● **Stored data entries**
● ● ●

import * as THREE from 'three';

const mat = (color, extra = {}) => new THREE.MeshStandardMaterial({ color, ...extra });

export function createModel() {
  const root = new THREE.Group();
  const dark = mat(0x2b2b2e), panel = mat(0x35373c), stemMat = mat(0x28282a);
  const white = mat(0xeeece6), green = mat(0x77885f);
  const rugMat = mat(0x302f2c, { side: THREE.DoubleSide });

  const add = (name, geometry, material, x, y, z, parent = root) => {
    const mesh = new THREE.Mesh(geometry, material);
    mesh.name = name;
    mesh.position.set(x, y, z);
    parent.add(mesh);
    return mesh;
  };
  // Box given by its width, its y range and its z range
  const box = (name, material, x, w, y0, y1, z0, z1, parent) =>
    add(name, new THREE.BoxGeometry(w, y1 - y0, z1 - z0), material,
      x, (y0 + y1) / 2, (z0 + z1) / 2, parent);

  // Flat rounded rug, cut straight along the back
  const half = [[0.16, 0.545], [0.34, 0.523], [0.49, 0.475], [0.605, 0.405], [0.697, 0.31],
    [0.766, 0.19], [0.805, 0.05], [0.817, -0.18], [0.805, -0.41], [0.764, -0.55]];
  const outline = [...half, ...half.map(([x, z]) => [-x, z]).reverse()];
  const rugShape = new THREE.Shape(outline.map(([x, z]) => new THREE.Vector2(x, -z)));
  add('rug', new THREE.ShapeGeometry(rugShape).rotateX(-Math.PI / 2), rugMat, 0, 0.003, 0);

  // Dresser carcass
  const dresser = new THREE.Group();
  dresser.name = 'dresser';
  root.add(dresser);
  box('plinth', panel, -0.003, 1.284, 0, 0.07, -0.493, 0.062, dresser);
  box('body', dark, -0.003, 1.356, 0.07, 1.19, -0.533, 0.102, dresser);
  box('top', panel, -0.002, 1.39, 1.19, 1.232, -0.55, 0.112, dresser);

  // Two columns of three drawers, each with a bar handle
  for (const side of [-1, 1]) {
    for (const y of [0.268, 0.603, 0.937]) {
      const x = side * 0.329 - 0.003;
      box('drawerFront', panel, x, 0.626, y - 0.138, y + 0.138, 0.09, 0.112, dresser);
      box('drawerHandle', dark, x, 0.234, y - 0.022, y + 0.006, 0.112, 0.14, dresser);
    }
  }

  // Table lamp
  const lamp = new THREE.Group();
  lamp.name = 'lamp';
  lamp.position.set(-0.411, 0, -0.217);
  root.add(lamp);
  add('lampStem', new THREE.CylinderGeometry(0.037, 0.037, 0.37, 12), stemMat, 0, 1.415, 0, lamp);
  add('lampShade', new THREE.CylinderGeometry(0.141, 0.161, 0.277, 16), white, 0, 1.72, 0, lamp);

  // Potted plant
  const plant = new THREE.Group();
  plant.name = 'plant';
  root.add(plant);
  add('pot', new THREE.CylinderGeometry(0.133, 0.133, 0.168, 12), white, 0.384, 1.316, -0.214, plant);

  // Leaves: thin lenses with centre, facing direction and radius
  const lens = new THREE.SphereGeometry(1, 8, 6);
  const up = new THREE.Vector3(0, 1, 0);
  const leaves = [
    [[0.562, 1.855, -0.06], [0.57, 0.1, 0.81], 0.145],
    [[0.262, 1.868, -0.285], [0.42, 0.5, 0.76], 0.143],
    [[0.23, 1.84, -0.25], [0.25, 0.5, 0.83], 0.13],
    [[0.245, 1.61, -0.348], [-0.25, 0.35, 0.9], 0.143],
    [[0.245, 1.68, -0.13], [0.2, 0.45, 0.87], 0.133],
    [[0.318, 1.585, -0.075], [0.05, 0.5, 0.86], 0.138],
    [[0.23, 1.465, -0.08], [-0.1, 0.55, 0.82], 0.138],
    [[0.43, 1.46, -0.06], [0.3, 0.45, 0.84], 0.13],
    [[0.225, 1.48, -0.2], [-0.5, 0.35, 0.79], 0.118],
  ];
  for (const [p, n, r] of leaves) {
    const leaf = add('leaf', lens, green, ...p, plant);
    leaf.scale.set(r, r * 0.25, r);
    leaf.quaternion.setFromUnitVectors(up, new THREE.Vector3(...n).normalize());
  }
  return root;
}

● ● ●

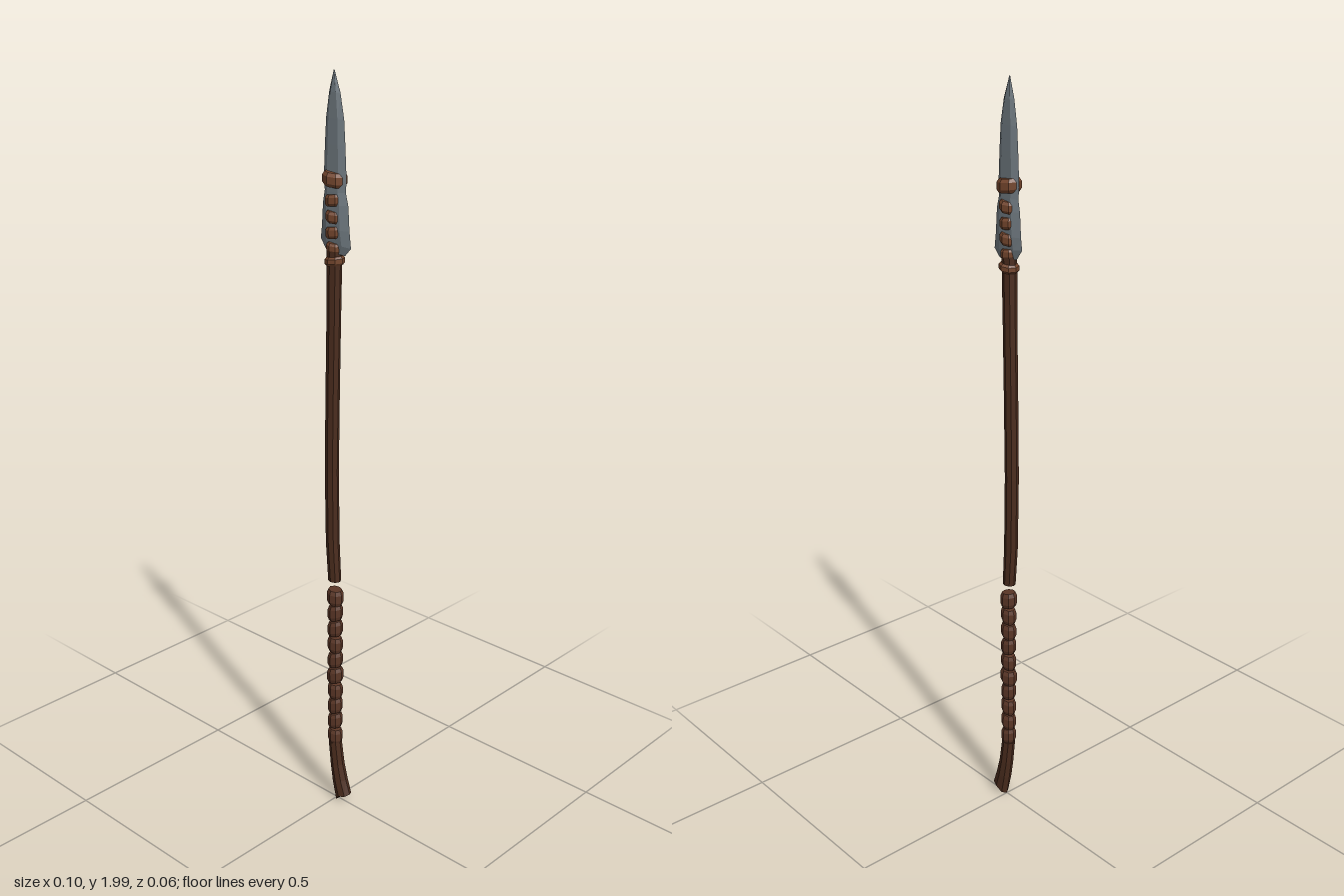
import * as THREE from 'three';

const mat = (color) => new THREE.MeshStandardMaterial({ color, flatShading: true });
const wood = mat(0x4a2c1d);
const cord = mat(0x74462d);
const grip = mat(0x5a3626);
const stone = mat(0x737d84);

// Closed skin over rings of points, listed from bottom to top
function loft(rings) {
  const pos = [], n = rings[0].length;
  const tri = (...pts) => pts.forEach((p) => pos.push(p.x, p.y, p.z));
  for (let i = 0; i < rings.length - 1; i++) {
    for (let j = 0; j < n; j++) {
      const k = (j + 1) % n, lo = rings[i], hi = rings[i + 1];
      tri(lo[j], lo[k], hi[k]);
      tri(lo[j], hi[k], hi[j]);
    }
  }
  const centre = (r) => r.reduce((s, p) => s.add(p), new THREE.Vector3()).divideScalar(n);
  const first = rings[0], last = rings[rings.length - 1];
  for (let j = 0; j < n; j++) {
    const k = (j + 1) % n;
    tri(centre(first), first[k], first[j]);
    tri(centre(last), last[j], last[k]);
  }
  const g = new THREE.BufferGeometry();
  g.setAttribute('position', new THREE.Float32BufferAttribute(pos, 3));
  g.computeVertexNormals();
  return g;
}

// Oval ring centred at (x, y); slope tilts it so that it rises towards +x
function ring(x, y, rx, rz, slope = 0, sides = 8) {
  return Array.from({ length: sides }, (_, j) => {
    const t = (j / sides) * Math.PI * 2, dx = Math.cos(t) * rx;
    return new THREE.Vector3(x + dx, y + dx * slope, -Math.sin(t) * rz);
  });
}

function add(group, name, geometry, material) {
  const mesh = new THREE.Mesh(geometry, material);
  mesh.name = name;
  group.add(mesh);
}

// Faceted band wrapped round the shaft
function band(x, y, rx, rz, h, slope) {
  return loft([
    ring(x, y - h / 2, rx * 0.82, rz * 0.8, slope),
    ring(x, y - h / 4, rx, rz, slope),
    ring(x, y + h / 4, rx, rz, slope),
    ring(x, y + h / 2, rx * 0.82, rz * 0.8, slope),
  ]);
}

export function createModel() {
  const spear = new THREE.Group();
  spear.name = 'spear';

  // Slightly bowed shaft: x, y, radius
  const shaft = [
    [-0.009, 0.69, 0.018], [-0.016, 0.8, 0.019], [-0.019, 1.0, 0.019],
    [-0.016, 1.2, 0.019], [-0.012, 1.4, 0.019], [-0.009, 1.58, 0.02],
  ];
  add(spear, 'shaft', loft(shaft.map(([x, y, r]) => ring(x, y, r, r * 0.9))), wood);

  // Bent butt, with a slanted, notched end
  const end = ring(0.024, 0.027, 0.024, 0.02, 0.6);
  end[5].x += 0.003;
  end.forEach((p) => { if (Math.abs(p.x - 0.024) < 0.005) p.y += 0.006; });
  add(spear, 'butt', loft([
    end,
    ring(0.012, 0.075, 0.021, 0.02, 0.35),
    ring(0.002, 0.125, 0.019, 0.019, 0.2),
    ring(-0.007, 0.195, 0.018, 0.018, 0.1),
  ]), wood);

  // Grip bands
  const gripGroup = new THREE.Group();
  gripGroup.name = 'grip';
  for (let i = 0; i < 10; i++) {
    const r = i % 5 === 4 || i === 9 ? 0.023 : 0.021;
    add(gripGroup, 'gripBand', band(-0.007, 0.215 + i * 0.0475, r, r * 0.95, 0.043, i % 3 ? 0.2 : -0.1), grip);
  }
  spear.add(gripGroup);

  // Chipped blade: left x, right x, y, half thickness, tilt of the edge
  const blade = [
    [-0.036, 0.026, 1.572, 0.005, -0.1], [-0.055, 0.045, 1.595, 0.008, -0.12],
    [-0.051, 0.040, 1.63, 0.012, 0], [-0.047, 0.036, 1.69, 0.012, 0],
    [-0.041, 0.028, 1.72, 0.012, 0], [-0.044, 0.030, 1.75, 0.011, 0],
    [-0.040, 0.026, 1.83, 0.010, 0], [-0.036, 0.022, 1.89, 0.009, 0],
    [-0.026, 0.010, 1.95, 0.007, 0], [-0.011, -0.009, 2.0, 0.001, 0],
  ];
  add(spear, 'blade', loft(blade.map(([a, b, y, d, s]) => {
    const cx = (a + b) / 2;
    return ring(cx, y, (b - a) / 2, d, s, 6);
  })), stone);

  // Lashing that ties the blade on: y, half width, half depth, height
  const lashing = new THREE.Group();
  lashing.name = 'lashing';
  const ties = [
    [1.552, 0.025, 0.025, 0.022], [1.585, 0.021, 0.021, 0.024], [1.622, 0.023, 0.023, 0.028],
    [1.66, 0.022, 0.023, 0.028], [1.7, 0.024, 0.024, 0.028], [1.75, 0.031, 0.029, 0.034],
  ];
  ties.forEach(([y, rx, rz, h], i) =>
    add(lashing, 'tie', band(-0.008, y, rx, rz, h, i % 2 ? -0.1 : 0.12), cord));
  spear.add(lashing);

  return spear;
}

● ● ●

● **ASSIGNED TASK**
Copy the lines above exactly. Start with the line containing "tri(centre(last), last[j], last[k]);", end with the line containing "function add(group, name, geometry, material)", and include both.

● **RESPONSE BELOW**
    tri(centre(last), last[j], last[k]);
  }
  const g = new THREE.BufferGeometry();
  g.setAttribute('position', new THREE.Float32BufferAttribute(pos, 3));
  g.computeVertexNormals();
  return g;
}

// Oval ring centred at (x, y); slope tilts it so that it rises towards +x
function ring(x, y, rx, rz, slope = 0, sides = 8) {
  return Array.from({ length: sides }, (_, j) => {
    const t = (j / sides) * Math.PI * 2, dx = Math.cos(t) * rx;
    return new THREE.Vector3(x + dx, y + dx * slope, -Math.sin(t) * rz);
  });
}

function add(group, name, geometry, material) {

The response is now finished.